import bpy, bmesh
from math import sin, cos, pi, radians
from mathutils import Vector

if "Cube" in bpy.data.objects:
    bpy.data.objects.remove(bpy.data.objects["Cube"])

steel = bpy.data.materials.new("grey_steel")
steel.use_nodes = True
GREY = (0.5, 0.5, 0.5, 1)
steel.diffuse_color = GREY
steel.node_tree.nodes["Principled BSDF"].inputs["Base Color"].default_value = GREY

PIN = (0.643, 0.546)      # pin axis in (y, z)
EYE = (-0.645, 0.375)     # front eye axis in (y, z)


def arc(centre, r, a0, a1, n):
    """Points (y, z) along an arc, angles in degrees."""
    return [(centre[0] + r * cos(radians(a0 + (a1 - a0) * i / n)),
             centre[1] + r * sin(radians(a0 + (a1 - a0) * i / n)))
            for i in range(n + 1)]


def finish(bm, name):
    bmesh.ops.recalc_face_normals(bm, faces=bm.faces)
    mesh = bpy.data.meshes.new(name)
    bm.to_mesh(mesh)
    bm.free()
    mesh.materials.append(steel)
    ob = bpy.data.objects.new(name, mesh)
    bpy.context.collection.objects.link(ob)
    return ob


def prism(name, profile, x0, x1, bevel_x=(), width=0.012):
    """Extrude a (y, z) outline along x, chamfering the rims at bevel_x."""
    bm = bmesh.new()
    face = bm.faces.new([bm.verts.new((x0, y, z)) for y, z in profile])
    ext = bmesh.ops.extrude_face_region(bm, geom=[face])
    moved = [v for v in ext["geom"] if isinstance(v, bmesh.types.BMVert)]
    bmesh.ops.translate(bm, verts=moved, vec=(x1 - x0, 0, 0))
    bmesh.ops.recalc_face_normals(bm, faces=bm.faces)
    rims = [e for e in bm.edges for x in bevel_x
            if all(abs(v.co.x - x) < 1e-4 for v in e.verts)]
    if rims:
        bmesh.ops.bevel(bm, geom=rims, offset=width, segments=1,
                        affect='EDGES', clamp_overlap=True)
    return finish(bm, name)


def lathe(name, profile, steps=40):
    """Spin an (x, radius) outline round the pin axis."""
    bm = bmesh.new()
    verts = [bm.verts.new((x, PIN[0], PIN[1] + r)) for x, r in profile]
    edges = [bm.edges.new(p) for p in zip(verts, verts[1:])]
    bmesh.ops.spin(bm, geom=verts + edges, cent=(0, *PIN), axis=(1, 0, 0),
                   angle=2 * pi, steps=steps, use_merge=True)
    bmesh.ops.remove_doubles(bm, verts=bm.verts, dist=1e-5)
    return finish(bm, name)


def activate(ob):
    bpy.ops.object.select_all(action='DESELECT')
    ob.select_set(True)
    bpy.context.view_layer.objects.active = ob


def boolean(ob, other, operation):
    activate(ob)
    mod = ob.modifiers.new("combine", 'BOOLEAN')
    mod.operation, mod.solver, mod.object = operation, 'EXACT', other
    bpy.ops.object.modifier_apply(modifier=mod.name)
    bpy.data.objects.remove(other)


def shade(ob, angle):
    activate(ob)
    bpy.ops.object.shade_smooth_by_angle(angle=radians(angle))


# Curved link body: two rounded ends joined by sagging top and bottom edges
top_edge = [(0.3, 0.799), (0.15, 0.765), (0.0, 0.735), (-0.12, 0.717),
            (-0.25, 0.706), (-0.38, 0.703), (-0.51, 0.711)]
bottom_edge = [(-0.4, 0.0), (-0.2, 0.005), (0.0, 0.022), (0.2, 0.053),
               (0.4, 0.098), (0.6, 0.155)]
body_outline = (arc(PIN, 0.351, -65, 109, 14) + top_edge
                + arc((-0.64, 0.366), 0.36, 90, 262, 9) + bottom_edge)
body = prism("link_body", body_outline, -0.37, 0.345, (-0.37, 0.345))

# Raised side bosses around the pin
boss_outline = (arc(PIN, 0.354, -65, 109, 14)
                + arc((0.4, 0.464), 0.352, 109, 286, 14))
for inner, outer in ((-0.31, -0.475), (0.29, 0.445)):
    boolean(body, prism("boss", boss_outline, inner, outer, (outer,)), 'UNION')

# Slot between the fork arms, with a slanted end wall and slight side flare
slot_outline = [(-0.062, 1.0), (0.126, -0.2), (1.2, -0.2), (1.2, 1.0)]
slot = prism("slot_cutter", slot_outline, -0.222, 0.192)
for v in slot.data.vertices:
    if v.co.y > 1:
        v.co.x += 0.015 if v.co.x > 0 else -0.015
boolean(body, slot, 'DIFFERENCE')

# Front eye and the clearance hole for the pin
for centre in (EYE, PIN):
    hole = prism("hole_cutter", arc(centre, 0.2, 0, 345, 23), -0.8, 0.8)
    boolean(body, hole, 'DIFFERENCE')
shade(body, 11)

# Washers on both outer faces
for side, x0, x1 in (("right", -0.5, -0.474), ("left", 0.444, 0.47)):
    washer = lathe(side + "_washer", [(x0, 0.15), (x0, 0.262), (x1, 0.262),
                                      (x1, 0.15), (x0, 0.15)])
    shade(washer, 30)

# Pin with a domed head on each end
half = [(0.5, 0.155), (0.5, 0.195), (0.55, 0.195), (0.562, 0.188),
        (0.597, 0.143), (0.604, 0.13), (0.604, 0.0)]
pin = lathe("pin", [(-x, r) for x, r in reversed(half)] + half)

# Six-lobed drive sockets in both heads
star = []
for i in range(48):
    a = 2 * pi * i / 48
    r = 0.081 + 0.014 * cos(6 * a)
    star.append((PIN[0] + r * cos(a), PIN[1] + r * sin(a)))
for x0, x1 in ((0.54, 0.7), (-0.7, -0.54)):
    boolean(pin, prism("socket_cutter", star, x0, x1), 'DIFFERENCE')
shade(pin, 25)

**Exercise description**
Could you give the number of lines in the entries that contain the string "True"? Only the number, please.

**Exercise answer**
4